# DESCRIPTION OF THE TASK:
Leaving out the pictures, restate each record below word for word.

════════════════════

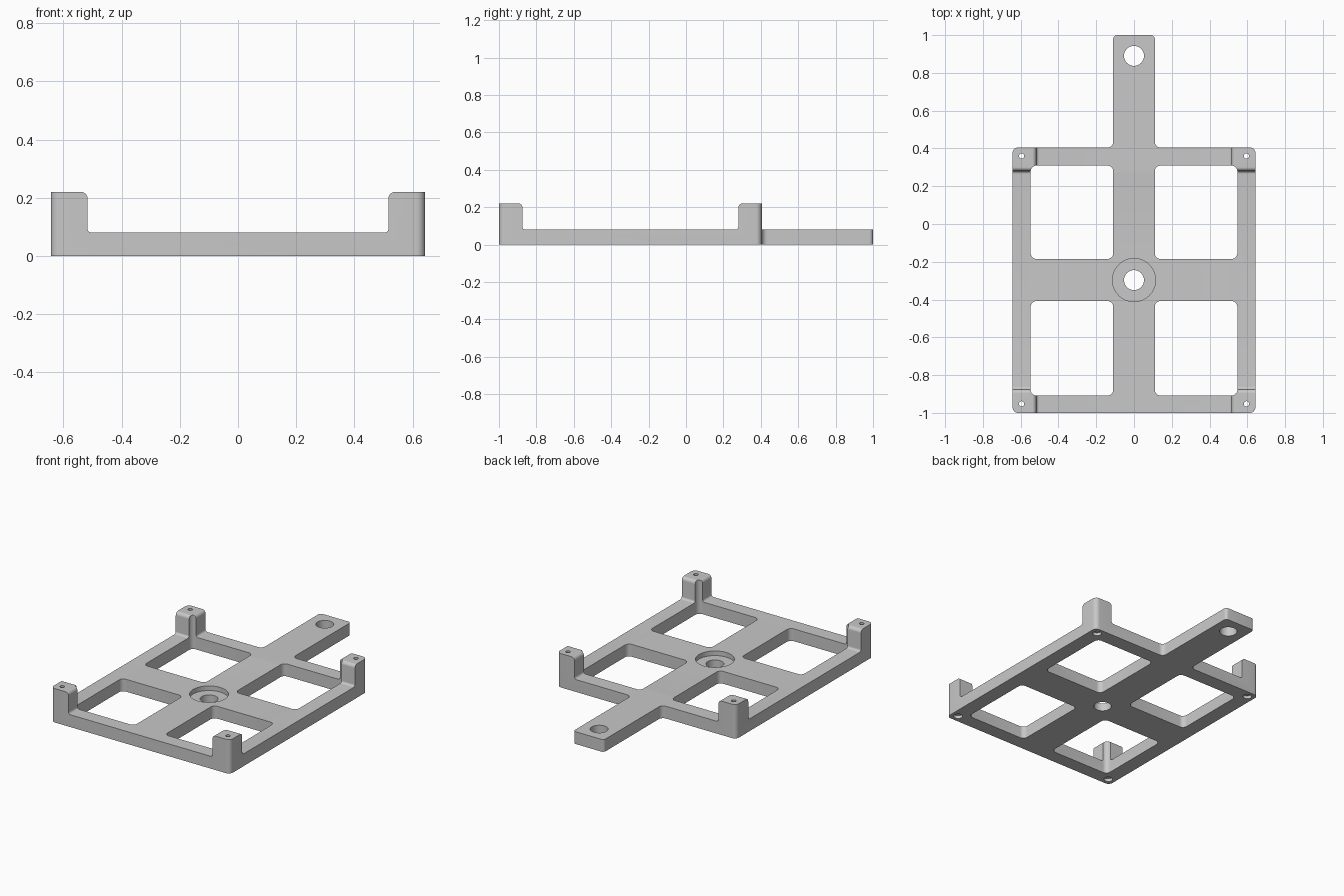
import bpy, bmesh, math
from mathutils import Vector, Matrix

if "Cube" in bpy.data.objects:
    bpy.data.objects.remove(bpy.data.objects["Cube"])

grey = bpy.data.materials.new("plain_grey")
grey.diffuse_color = (0.58, 0.58, 0.58, 1)
grey.use_nodes = True
grey.node_tree.nodes["Principled BSDF"].inputs["Base Color"].default_value = grey.diffuse_color


def rounded(corners, steps=8):
    """Polygon from (u, v, radius) corners, each rounded by its radius."""
    out = []
    n = len(corners)
    for i, (x, y, r) in enumerate(corners):
        p = Vector((x, y))
        if r == 0:
            arc = [p]
        else:
            a = (Vector(corners[i - 1][:2]) - p).normalized()
            b = (Vector(corners[(i + 1) % n][:2]) - p).normalized()
            half = a.angle(b) / 2
            c = p + (a + b).normalized() * (r / math.sin(half))
            s = p + a * (r / math.tan(half)) - c
            e = p + b * (r / math.tan(half)) - c
            turn = math.atan2(s.x * e.y - s.y * e.x, s.dot(e))
            arc = [c + Matrix.Rotation(turn * k / steps, 2) @ s for k in range(steps + 1)]
        for q in arc:
            if not out or (q - out[-1]).length > 1e-5:
                out.append(q)
    return out


def prism(name, pts, lo, hi, axis="z"):
    """Extrude a 2D profile along an axis."""
    place = {"z": lambda u, v, w: (u, v, w),
             "y": lambda u, v, w: (u, w, v),
             "x": lambda u, v, w: (w, u, v)}[axis]
    bm = bmesh.new()
    low = [bm.verts.new(place(p[0], p[1], lo)) for p in pts]
    top = [bm.verts.new(place(p[0], p[1], hi)) for p in pts]
    bm.faces.new(low)
    bm.faces.new(top)
    for i in range(len(pts)):
        j = (i + 1) % len(pts)
        bm.faces.new((low[i], low[j], top[j], top[i]))
    bmesh.ops.recalc_face_normals(bm, faces=bm.faces)
    mesh = bpy.data.meshes.new(name)
    bm.to_mesh(mesh)
    bm.free()
    mesh.materials.append(grey)
    ob = bpy.data.objects.new(name, mesh)
    bpy.context.collection.objects.link(ob)
    return ob


def hole(x, y, r, lo, hi, sides=40):
    pts = [(x + r * math.cos(2 * math.pi * k / sides),
            y + r * math.sin(2 * math.pi * k / sides)) for k in range(sides)]
    return prism("hole_cutter", pts, lo, hi)


def channel(lo, hi, axis, reach):
    """Wide cut between the posts: filleted floor, rounded post tops."""
    z0, z1, rt, rb = 0.08, 0.2203, 0.022, 0.015
    pts = rounded([(lo - rt, 0.3, 0), (lo - rt, z1, 0), (lo, z1, rt), (lo, z0, rb),
                   (hi, z0, rb), (hi, z1, rt), (hi + rt, z1, 0), (hi + rt, 0.3, 0)])
    return prism("channel_cutter", pts, -reach, reach, axis)


# Full-height blank: rounded rectangle with a tongue at the back
W, T, R = 0.643, 0.11, 0.03
right_side = [(W, -1, R), (W, 0.405, R), (T, 0.405, R), (T, 1, 0.02)]
left_side = [(-x, y, r) for x, y, r in reversed(right_side)]
frame = prism("mounting_frame", rounded(right_side + left_side), 0, 0.22)
cutters = []

# Four windows
for a, b in ((0.11, 0.547), (-0.547, -0.11)):
    for c, d in ((-0.908, -0.408), (-0.185, 0.309)):
        cutters.append(prism("window_cutter", rounded(
            [(a, c, R), (b, c, R), (b, d, R), (a, d, R)]), -0.1, 0.4))

# Tongue hole, centre hole and its counterbore
cutters += [hole(0, 0.89, 0.053, -0.1, 0.3), hole(0, -0.297, 0.053, -0.1, 0.3),
            hole(0, -0.297, 0.114, 0.05, 0.33, 64)]

# Screw holes through the posts, widened underneath
for x in (-0.595, 0.595):
    for y in (-0.952, 0.36):
        cutters += [hole(x, y, 0.014, -0.1, 0.3, 24), hole(x, y, 0.027, -0.13, 0.02, 32)]

# Channels that leave only the four corner posts standing
cutters += [channel(-0.517, 0.517, "y", 1.3), channel(-0.875, 0.28, "x", 1.1)]

for c in cutters:
    c.hide_render = True
    m = frame.modifiers.new("cut", "BOOLEAN")
    m.operation, m.solver, m.object = "DIFFERENCE", "EXACT", c

# Bake the cuts and discard the cutters
bpy.context.view_layer.update()
baked = bpy.data.meshes.new_from_object(
    frame.evaluated_get(bpy.context.evaluated_depsgraph_get()))
frame.modifiers.clear()
frame.data = baked
for c in cutters:
    bpy.data.objects.remove(c)

bpy.context.view_layer.objects.active = frame
frame.select_set(True)
bpy.ops.object.shade_smooth_by_angle(angle=math.radians(30))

════════════════════

# RESPONSE:
import bpy, bmesh, math
from mathutils import Vector, Matrix

if "Cube" in bpy.data.objects:
    bpy.data.objects.remove(bpy.data.objects["Cube"])

grey = bpy.data.materials.new("plain_grey")
grey.diffuse_color = (0.58, 0.58, 0.58, 1)
grey.use_nodes = True
grey.node_tree.nodes["Principled BSDF"].inputs["Base Color"].default_value = grey.diffuse_color


def rounded(corners, steps=8):
    """Polygon from (u, v, radius) corners, each rounded by its radius."""
    out = []
    n = len(corners)
    for i, (x, y, r) in enumerate(corners):
        p = Vector((x, y))
        if r == 0:
            arc = [p]
        else:
            a = (Vector(corners[i - 1][:2]) - p).normalized()
            b = (Vector(corners[(i + 1) % n][:2]) - p).normalized()
            half = a.angle(b) / 2
            c = p + (a + b).normalized() * (r / math.sin(half))
            s = p + a * (r / math.tan(half)) - c
            e = p + b * (r / math.tan(half)) - c
            turn = math.atan2(s.x * e.y - s.y * e.x, s.dot(e))
            arc = [c + Matrix.Rotation(turn * k / steps, 2) @ s for k in range(steps + 1)]
        for q in arc:
            if not out or (q - out[-1]).length > 1e-5:
                out.append(q)
    return out


def prism(name, pts, lo, hi, axis="z"):
    """Extrude a 2D profile along an axis."""
    place = {"z": lambda u, v, w: (u, v, w),
             "y": lambda u, v, w: (u, w, v),
             "x": lambda u, v, w: (w, u, v)}[axis]
    bm = bmesh.new()
    low = [bm.verts.new(place(p[0], p[1], lo)) for p in pts]
    top = [bm.verts.new(place(p[0], p[1], hi)) for p in pts]
    bm.faces.new(low)
    bm.faces.new(top)
    for i in range(len(pts)):
        j = (i + 1) % len(pts)
        bm.faces.new((low[i], low[j], top[j], top[i]))
    bmesh.ops.recalc_face_normals(bm, faces=bm.faces)
    mesh = bpy.data.meshes.new(name)
    bm.to_mesh(mesh)
    bm.free()
    mesh.materials.append(grey)
    ob = bpy.data.objects.new(name, mesh)
    bpy.context.collection.objects.link(ob)
    return ob


def hole(x, y, r, lo, hi, sides=40):
    pts = [(x + r * math.cos(2 * math.pi * k / sides),
            y + r * math.sin(2 * math.pi * k / sides)) for k in range(sides)]
    return prism("hole_cutter", pts, lo, hi)


def channel(lo, hi, axis, reach):
    """Wide cut between the posts: filleted floor, rounded post tops."""
    z0, z1, rt, rb = 0.08, 0.2203, 0.022, 0.015
    pts = rounded([(lo - rt, 0.3, 0), (lo - rt, z1, 0), (lo, z1, rt), (lo, z0, rb),
                   (hi, z0, rb), (hi, z1, rt), (hi + rt, z1, 0), (hi + rt, 0.3, 0)])
    return prism("channel_cutter", pts, -reach, reach, axis)


# Full-height blank: rounded rectangle with a tongue at the back
W, T, R = 0.643, 0.11, 0.03
right_side = [(W, -1, R), (W, 0.405, R), (T, 0.405, R), (T, 1, 0.02)]
left_side = [(-x, y, r) for x, y, r in reversed(right_side)]
frame = prism("mounting_frame", rounded(right_side + left_side), 0, 0.22)
cutters = []

# Four windows
for a, b in ((0.11, 0.547), (-0.547, -0.11)):
    for c, d in ((-0.908, -0.408), (-0.185, 0.309)):
        cutters.append(prism("window_cutter", rounded(
            [(a, c, R), (b, c, R), (b, d, R), (a, d, R)]), -0.1, 0.4))

# Tongue hole, centre hole and its counterbore
cutters += [hole(0, 0.89, 0.053, -0.1, 0.3), hole(0, -0.297, 0.053, -0.1, 0.3),
            hole(0, -0.297, 0.114, 0.05, 0.33, 64)]

# Screw holes through the posts, widened underneath
for x in (-0.595, 0.595):
    for y in (-0.952, 0.36):
        cutters += [hole(x, y, 0.014, -0.1, 0.3, 24), hole(x, y, 0.027, -0.13, 0.02, 32)]

# Channels that leave only the four corner posts standing
cutters += [channel(-0.517, 0.517, "y", 1.3), channel(-0.875, 0.28, "x", 1.1)]

for c in cutters:
    c.hide_render = True
    m = frame.modifiers.new("cut", "BOOLEAN")
    m.operation, m.solver, m.object = "DIFFERENCE", "EXACT", c

# Bake the cuts and discard the cutters
bpy.context.view_layer.update()
baked = bpy.data.meshes.new_from_object(
    frame.evaluated_get(bpy.context.evaluated_depsgraph_get()))
frame.modifiers.clear()
frame.data = baked
for c in cutters:
    bpy.data.objects.remove(c)

bpy.context.view_layer.objects.active = frame
frame.select_set(True)
bpy.ops.object.shade_smooth_by_angle(angle=math.radians(30))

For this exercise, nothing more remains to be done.